Sixth red flag, at this point, there actually had not been any substantial planning in terms of what it was going to be. It was just the vision that they were following to create this. Having a vision is great, but until you put things down on paper so you know exactly what is required, there’s no direction. By this point, they were also selling tickets to this exclusive festival. If I remember correct, one of the options were for VIP packages that involved a luxury villa. Enter issues with the lawyers. For whatever reason, Norman’s Cay could no longer be the event venue and this was roughly 6-weeks out from the event. A quick hunt for a back up venue, and the Fyre Festival was now going to be in the Exuma Islands in the Bahamas.
Seventh red flag, this island was in no way, shape or form an option to handle the capacity of what this festival wanted to put forward. There were no luxury villas, and well no time to build those. Instead, the construction of camping tents begun. There was no research into whether the island can handle the dates, no information on weather but rather a it will work out no matter what. You are not invincible just because you have a lot of money.
Eighth red flag, again no actual documenting of budget meant, that there was no way of accounting for all of the adhoc costs that came up i.e. the construction of the tents, payment to those making food for the crew, Customs fees to bring in water and more. By this time, it is time for D-Day, but there are no artists who have arrived, or the luxury villas that those paying mega money for the VIP packages are expecting, in fact nothing was there. Of course, once the crowd starting coming and realising what the reality was of this luxury festival, there was a decent backlash. They were expecting at least 6000 people to attend and the camps were full with just the first group that had arrived. The only solution was to turn around and go back, which was a mammoth effort on its own.
Ninth red flag and probably the biggest of them all, there was no mention of insurance. At all. How can someone produce an event of this capacity and not get insurance. To be fair, I don’t know if they did or didn’t have insurance, but there was no mention of this in the documentary. Again, another thing that should have been explicit rather than implicit.
The second part of the documentary then goes on to talk about Billy’s actual intentions behind the Fyre Festival, which was to scam people. He got some jail time and was out on bail, and immediately scammed those on the list who had planned on attending Fyre Festival initially. Some got scammed again, some ignored those contacts.
Overall, I think Fyre Festival perhaps could have been something great, but one Co-Founder didn’t care too much about what it was as long as he got his money, and the other Co-Founder really wanted it to be something big. There wasn’t enough of an alignment in the vision to make it happen.
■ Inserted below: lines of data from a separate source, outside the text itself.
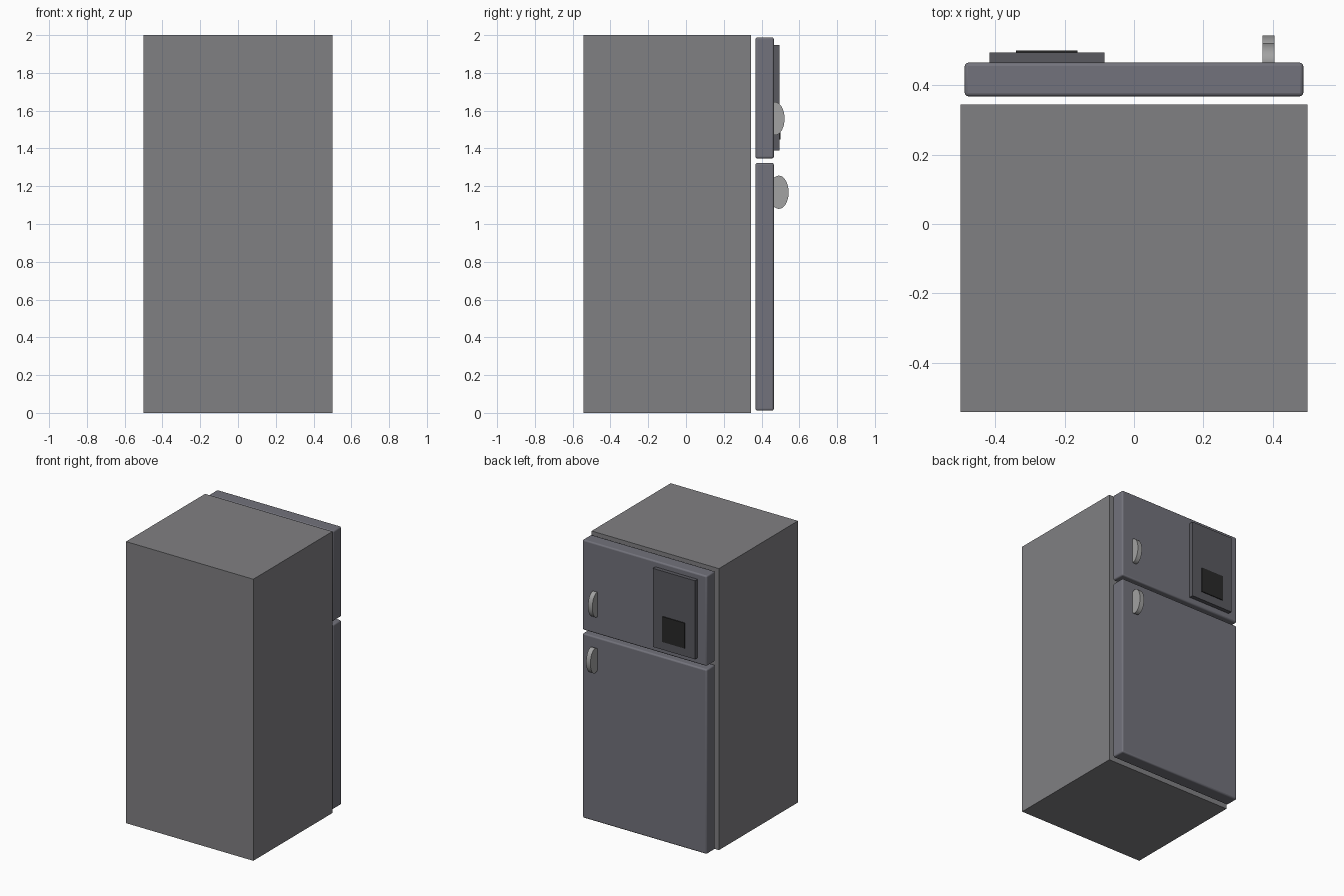
import bpy, math

if "Cube" in bpy.data.objects:
    bpy.data.objects.remove(bpy.data.objects["Cube"])


def material(name, rgb):
    m = bpy.data.materials.new(name)
    m.diffuse_color = (*rgb, 1)
    m.use_nodes = True
    m.node_tree.nodes["Principled BSDF"].inputs["Base Color"].default_value = m.diffuse_color
    return m


BODY = material("body_grey", (0.217, 0.215, 0.225))
DOOR = material("door_grey", (0.17, 0.17, 0.20))
PANEL = material("panel_grey", (0.10, 0.10, 0.115))
DARK = material("recess_dark", (0.022, 0.022, 0.022))
METAL = material("handle_metal", (0.36, 0.36, 0.36))


def box(name, x, y, z, mat, bevel=0):
    """Box from (min, max) pairs, optionally with rounded edges."""
    bpy.ops.mesh.primitive_cube_add(size=1, location=[sum(r) / 2 for r in (x, y, z)])
    ob = bpy.context.object
    ob.name = name
    ob.scale = [r[1] - r[0] for r in (x, y, z)]
    bpy.ops.object.transform_apply(location=False, rotation=False, scale=True)
    ob.data.materials.append(mat)
    if bevel:
        mod = ob.modifiers.new("rounded_edges", 'BEVEL')
        mod.width = bevel
        mod.segments = 3
        bpy.ops.object.shade_smooth_by_angle(angle=math.radians(35))
    return ob


def handle(name, y, z):
    """Oval disc standing on edge, partly sunk into the door."""
    bpy.ops.mesh.primitive_cylinder_add(vertices=32, radius=1, depth=1,
                                        location=(0.3875, y, z),
                                        rotation=(0, math.pi / 2, 0))
    ob = bpy.context.object
    ob.name = name
    ob.scale = (0.088, 0.052, 0.034)
    bpy.ops.object.transform_apply(location=False, rotation=True, scale=True)
    ob.data.materials.append(METAL)
    bpy.ops.object.shade_smooth_by_angle(angle=math.radians(35))


# Cabinet
box("cabinet", (-0.5, 0.5), (-0.5425, 0.345), (0, 2), BODY)

# Doors, standing slightly clear of the cabinet
door_x, door_y = (-0.488, 0.488), (0.368, 0.465)
box("freezer_door", door_x, door_y, (1.347, 1.988), DOOR, 0.01)
box("fridge_door", door_x, door_y, (0.012, 1.323), DOOR, 0.01)

# Dispenser panel and its dark plate
box("dispenser_panel", (-0.417, -0.085), (0.455, 0.494), (1.39, 1.948), PANEL)
box("dispenser_plate", (-0.34, -0.163), (0.485, 0.5), (1.448, 1.628), DARK)

# Handles
handle("freezer_handle", 0.470, 1.558)
handle("fridge_handle", 0.4915, 1.168)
There were far too many red flags in making something of this nature happen. There was very little accounted for in terms of a back up.
Watching this documentary has truly taught me, that all that glitters isn’t gold. Shakespeare sure knew what he was talking about in the Merchant of Venice.
Have you watched the documentary? What are your thoughts?
Until next time,